Exercise directions
Print each line from the start of the records below up through the line where "e = 2 / (sq if s > 0 else 2.15)" is found, exactly as given.

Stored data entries
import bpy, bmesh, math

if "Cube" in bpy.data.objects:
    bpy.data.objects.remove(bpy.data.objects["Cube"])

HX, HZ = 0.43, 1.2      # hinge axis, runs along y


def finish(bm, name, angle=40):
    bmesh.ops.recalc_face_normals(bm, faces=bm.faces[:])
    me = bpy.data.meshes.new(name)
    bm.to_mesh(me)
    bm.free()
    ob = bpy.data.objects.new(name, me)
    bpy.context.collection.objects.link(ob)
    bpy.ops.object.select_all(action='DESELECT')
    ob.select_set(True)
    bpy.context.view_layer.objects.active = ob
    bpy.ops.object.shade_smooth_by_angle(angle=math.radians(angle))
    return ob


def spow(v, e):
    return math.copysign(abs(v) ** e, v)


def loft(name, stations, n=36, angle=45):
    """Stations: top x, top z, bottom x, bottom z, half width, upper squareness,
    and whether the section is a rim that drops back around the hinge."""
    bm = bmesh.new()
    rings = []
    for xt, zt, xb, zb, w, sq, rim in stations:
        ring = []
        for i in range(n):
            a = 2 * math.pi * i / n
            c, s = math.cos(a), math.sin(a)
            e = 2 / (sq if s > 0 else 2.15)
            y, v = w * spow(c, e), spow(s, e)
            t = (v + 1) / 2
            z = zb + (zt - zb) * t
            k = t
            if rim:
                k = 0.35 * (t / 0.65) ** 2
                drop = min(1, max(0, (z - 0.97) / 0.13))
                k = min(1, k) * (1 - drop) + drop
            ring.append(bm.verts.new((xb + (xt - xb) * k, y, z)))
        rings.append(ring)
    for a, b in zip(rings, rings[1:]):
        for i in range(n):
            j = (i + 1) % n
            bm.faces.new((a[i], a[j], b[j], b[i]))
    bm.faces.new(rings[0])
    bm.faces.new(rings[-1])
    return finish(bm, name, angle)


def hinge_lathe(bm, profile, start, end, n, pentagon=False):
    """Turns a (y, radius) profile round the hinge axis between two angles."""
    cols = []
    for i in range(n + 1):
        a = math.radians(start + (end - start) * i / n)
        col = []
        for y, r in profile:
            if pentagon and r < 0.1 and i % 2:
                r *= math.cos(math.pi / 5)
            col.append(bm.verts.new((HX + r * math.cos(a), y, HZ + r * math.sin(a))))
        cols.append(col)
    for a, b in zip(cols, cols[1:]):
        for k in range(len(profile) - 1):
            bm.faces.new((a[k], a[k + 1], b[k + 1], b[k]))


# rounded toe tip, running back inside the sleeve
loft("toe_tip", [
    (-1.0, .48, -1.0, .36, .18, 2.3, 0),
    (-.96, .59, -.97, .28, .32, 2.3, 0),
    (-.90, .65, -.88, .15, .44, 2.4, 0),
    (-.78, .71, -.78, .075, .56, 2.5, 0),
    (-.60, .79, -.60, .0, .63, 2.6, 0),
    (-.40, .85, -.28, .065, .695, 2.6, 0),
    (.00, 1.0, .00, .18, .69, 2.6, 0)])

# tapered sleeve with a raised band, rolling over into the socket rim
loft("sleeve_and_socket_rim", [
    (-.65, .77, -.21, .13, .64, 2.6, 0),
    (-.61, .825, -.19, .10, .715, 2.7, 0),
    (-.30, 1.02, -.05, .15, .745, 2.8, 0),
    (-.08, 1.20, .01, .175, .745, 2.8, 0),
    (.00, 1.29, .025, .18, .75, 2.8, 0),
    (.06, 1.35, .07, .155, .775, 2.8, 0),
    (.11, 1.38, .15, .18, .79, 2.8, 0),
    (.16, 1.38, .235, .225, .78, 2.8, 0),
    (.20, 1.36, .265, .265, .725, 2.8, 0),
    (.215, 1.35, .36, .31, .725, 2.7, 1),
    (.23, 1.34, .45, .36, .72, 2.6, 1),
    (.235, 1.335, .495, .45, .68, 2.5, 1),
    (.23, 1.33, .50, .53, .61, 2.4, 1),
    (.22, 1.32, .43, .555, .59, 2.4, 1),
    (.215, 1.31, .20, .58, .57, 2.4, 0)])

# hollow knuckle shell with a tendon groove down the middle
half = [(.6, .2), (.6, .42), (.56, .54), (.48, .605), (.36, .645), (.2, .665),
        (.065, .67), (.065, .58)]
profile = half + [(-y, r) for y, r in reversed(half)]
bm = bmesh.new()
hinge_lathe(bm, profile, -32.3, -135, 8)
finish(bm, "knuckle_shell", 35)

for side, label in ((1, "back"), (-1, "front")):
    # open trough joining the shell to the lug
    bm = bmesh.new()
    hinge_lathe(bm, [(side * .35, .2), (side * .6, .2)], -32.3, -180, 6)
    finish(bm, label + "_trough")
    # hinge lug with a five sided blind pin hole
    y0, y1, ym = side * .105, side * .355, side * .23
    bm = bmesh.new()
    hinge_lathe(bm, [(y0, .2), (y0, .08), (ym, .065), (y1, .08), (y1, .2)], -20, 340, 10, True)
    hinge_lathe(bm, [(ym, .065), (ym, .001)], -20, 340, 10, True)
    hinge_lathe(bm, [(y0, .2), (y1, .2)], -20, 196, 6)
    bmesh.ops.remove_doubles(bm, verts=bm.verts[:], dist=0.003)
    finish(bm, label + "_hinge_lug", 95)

Response box
import bpy, bmesh, math

if "Cube" in bpy.data.objects:
    bpy.data.objects.remove(bpy.data.objects["Cube"])

HX, HZ = 0.43, 1.2      # hinge axis, runs along y


def finish(bm, name, angle=40):
    bmesh.ops.recalc_face_normals(bm, faces=bm.faces[:])
    me = bpy.data.meshes.new(name)
    bm.to_mesh(me)
    bm.free()
    ob = bpy.data.objects.new(name, me)
    bpy.context.collection.objects.link(ob)
    bpy.ops.object.select_all(action='DESELECT')
    ob.select_set(True)
    bpy.context.view_layer.objects.active = ob
    bpy.ops.object.shade_smooth_by_angle(angle=math.radians(angle))
    return ob


def spow(v, e):
    return math.copysign(abs(v) ** e, v)


def loft(name, stations, n=36, angle=45):
    """Stations: top x, top z, bottom x, bottom z, half width, upper squareness,
    and whether the section is a rim that drops back around the hinge."""
    bm = bmesh.new()
    rings = []
    for xt, zt, xb, zb, w, sq, rim in stations:
        ring = []
        for i in range(n):
            a = 2 * math.pi * i / n
            c, s = math.cos(a), math.sin(a)
            e = 2 / (sq if s > 0 else 2.15)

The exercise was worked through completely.